◆ Problem statement ◆
Tally the lines below that contain the word "turned", and give only that number.

◆ Provided information ◆
────────────────
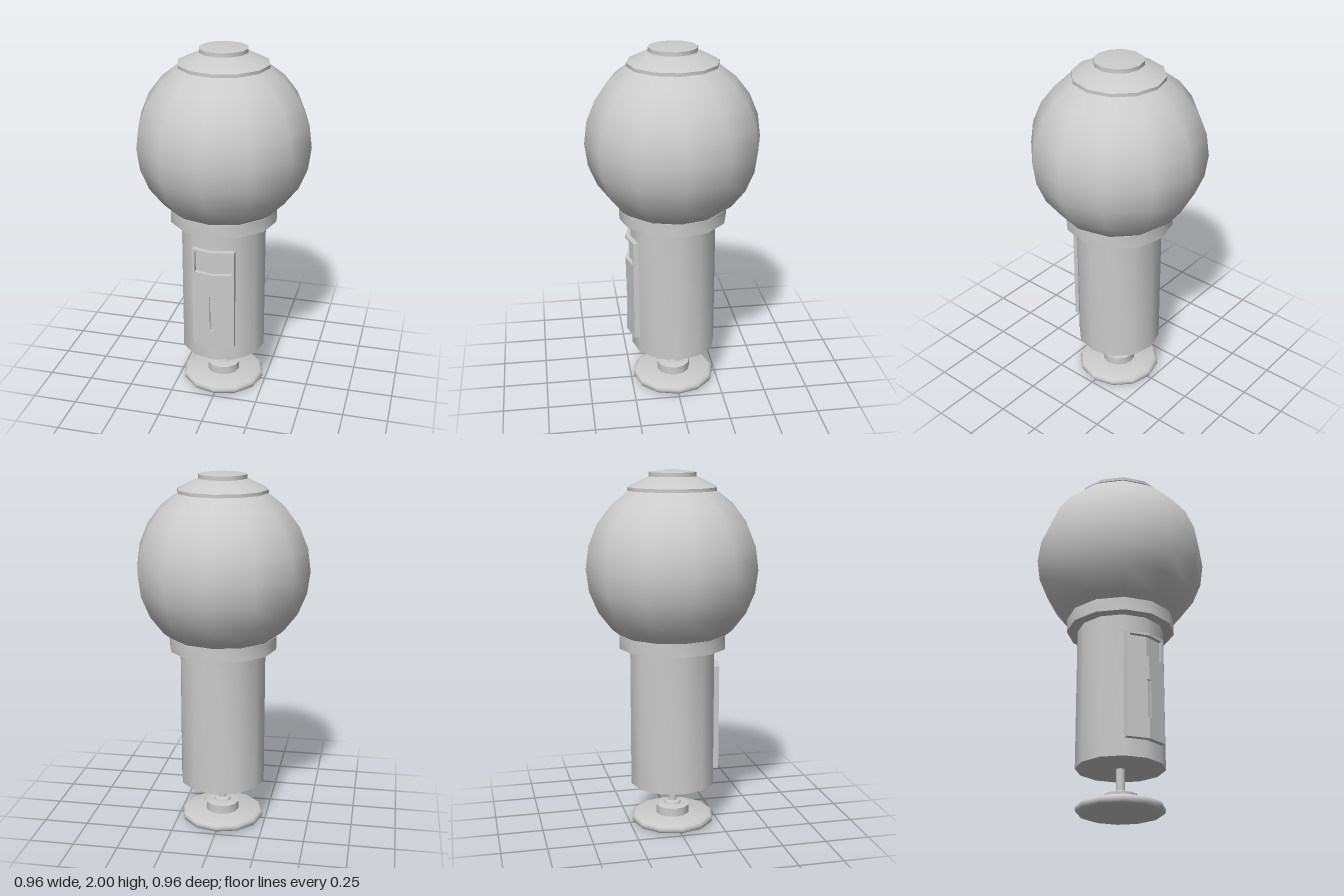
import * as THREE from 'three';
import { toCreasedNormals } from 'three/addons/utils/BufferGeometryUtils.js';

const SIDES = 12;
const SLOPE = Math.tan(Math.PI / SIDES); // slant of the column's two front facets

export function createModel() {
  const group = new THREE.Group();
  const grey = new THREE.MeshStandardMaterial({ color: 0xcccccc });

  const add = (name, geometry, parent = group) => {
    const mesh = new THREE.Mesh(geometry, grey);
    mesh.name = name;
    parent.add(mesh);
    return mesh;
  };

  // Twelve-sided turned part from [radius, height] pairs, bottom to top
  const turned = (name, profile, crease = 0.6) => {
    const points = profile.map(([r, y]) => new THREE.Vector2(r, y));
    add(name, toCreasedNormals(new THREE.LatheGeometry(points, SIDES), crease));
  };

  // Foot, hub and stem
  turned('foot', [[0, 0], [0.215, 0], [0.229, 0.006], [0.236, 0.018], [0.236, 0.032],
    [0.229, 0.044], [0.215, 0.05], [0, 0.05]], 0.75);
  turned('hub', [[0, 0.045], [0.095, 0.045], [0.095, 0.098], [0.048, 0.104],
    [0.044, 0.116], [0.025, 0.122], [0, 0.122]]);
  turned('stem', [[0, 0.1], [0.024, 0.1], [0.024, 0.25], [0, 0.25]]);

  // Column and collar
  turned('column', [[0, 0.24], [0.24, 0.24], [0.24, 1.04], [0, 1.04]]);
  turned('collar', [[0, 1.03], [0.3, 1.03], [0.3, 1.105], [0, 1.105]]);

  // Globe and its cap
  const globe = add('globe', new THREE.SphereGeometry(0.478, SIDES, 12));
  globe.position.y = 1.475;
  turned('cap', [[0, 1.888], [0.247, 1.888], [0.247, 1.906], [0.132, 1.962], [0, 1.962]], 0.55);
  turned('capButton', [[0, 1.955], [0.132, 1.955], [0.132, 1.984], [0, 2]], 0.55);

  // Front panel: mirrored half slabs sheared back to follow the facets
  const panel = new THREE.Group();
  panel.name = 'frontPanel';
  group.add(panel);
  const foldedSlab = (name, outline, back, front) => {
    for (const side of [1, -1]) {
      const shape = new THREE.Shape(outline.map(([x, y]) => new THREE.Vector2(side * x, y)));
      const geometry = new THREE.ExtrudeGeometry(shape, { depth: front - back, bevelEnabled: false });
      const pos = geometry.attributes.position;
      for (let i = 0; i < pos.count; i++) {
        pos.setZ(i, pos.getZ(i) + back - Math.abs(pos.getX(i)) * SLOPE);
      }
      geometry.computeVertexNormals();
      add(name + (side > 0 ? 'Left' : 'Right'), geometry, panel);
    }
  };
  const rect = (w, y0, y1) => [[0, y0], [w, y0], [w, y1], [0, y1]];

  // Frame half with notches for the slot and the window
  foldedSlab('panelFrame', [
    [0, 0.335], [0.118, 0.335], [0.118, 0.926], [0, 0.926],
    [0, 0.912], [0.103, 0.912], [0.103, 0.79], [0, 0.79],
    [0, 0.658], [0.013, 0.658], [0.013, 0.447], [0, 0.447],
  ], 0.225, 0.27);
  foldedSlab('windowBack', rect(0.106, 0.785, 0.917), 0.225, 0.247);
  foldedSlab('slotBack', rect(0.016, 0.443, 0.662), 0.225, 0.258);

  return group;
}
────────────────
◆ Problem solution ◆
9